Submitted to: Journal of Muscle Foods
Publication Type: Peer Reviewed Journal
Publication Acceptance Date: 2/29/2000
Publication Date: N/A
Citation: Interpretive Summary: Tenderness is one of the first criterion a consumer considers when thinking of meat quality. However, the conversion of muscle to meat is complex, typically leading to a high degree of variability in meat tenderness. Variability in meat tenderness is seen not only among breeds, but also between the same cut in a breed. Tenderness has proven to be the most difficult quality factor for meat producers and meat packers to manage. These experiments were designed to prove the variability in meat tenderness and to see if meat tenderness could be made more consistent by treating unsuitably tough (shear value of 6.0 kg or greater) meat with supersonic shock waves using hydrodynamic pressure processing (HDP). Our data indicated that HDP treatment of boneless beef striploins (SL)not only made the SL more tender than control SL but also made tenderness more consistent through the whole SL. While the mechanism responsible for the improved tenderness is still not completely understood, HDP treatment did however, lead to a more uniform tenderness along the SL and a less tough/more tender SL. Further research is currently underway and is directed at ensuring that the process will become optimized, cost effective, and amenable to automation.

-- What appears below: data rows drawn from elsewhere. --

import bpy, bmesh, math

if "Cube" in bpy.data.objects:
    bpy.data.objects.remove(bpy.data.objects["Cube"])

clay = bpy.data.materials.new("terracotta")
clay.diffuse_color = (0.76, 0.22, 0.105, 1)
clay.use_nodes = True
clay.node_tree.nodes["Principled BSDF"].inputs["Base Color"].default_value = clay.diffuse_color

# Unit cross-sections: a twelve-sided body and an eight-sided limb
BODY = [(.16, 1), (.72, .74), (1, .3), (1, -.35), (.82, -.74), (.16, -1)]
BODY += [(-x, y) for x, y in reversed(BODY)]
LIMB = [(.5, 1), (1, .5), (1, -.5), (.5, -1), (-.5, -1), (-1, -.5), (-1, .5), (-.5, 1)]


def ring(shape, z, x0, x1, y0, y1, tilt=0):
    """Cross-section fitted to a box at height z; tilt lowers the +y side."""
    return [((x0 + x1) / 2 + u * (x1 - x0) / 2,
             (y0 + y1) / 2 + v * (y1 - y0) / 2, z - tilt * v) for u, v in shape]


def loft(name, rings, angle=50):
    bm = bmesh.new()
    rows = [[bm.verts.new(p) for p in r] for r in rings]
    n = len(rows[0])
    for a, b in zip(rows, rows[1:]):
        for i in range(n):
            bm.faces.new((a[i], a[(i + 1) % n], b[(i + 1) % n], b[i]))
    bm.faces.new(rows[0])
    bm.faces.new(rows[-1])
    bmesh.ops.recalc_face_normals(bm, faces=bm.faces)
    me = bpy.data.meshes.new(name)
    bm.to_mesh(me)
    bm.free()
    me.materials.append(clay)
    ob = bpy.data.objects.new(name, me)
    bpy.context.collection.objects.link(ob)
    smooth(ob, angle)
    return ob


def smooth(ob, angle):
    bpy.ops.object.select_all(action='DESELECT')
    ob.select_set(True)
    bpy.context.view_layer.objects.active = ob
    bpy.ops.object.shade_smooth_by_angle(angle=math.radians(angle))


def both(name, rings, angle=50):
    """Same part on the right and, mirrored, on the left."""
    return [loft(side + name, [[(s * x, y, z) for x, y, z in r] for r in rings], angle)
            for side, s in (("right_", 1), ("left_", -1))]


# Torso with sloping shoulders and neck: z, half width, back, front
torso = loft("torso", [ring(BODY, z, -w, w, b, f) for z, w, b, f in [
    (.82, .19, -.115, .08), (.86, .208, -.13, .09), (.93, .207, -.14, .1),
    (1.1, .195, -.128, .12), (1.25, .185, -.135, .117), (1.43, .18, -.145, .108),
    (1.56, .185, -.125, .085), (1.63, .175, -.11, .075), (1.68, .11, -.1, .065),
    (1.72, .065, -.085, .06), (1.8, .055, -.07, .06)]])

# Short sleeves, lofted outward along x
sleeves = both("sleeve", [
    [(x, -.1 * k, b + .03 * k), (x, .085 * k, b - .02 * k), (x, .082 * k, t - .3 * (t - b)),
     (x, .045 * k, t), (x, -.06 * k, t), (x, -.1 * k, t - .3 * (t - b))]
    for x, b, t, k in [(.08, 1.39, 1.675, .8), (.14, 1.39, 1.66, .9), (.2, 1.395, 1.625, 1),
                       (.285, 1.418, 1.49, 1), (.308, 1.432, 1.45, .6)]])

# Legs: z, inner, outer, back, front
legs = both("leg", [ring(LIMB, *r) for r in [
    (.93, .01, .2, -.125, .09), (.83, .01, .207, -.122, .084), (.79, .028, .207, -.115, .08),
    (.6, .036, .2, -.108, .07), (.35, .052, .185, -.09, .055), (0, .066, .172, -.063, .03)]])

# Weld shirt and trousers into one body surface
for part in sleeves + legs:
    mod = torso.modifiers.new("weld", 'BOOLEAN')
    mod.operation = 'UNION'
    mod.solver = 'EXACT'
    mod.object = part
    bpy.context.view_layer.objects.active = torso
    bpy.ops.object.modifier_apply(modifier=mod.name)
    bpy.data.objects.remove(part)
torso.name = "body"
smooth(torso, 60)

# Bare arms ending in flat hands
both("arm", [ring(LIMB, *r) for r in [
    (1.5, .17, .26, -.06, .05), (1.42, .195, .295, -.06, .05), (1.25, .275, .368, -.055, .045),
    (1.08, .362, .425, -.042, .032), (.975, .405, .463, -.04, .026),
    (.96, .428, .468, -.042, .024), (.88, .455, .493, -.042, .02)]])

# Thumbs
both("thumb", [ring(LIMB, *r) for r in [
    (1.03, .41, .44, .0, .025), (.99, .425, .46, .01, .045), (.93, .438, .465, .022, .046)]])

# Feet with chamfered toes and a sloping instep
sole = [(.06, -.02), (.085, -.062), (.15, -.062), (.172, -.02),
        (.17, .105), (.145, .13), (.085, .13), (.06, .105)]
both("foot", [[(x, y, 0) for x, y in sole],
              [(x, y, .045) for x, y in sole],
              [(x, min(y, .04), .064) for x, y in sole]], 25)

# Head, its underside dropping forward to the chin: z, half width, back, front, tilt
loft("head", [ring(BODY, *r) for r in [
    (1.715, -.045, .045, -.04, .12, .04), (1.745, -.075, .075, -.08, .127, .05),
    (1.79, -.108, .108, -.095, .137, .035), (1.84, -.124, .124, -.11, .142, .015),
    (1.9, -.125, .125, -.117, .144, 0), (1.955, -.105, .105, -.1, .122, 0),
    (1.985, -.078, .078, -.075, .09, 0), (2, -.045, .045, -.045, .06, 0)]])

Technical Abstract: Variability in shear force following broiling to 71 deg C was compared along the length [anterior (rib) to posterior] of Select, boneless striploins (longissimus muscle, LM) and between medial and lateral portions of individual steaks comprising the LM. Shear force data indicated that there was a high degree of variability in tenderness in the individual steaks comprising a complete LM. A mean difference of 3.01 kg shear force (P < 0.05) was found when comparing the high and low shear force values in the four combined LM. No difference in shear force was observed between medial and lateral sections of individual 2.54 cm thick steaks along the striploin. Hydrodynamic pressure processing (HDP) was employed on beef striploins to determine if variability in shear force could be reduced. HDP treatment led to both a decrease in variability and an improvement in tenderness for both the medial and lateral portions of the steak (within steak) and along the entire LM (within striploin). Varying the boundary between the HDP plastic explosive container and its surrounding environment affected the final level of tenderness achieved to different degrees. These data indicate that inconsistency in tenderness exists along LM and within each steak of the striploin. Furthermore, these data suggest that HDP treatment is valuable in providing both more tender and more uniformly tender boneless striploin.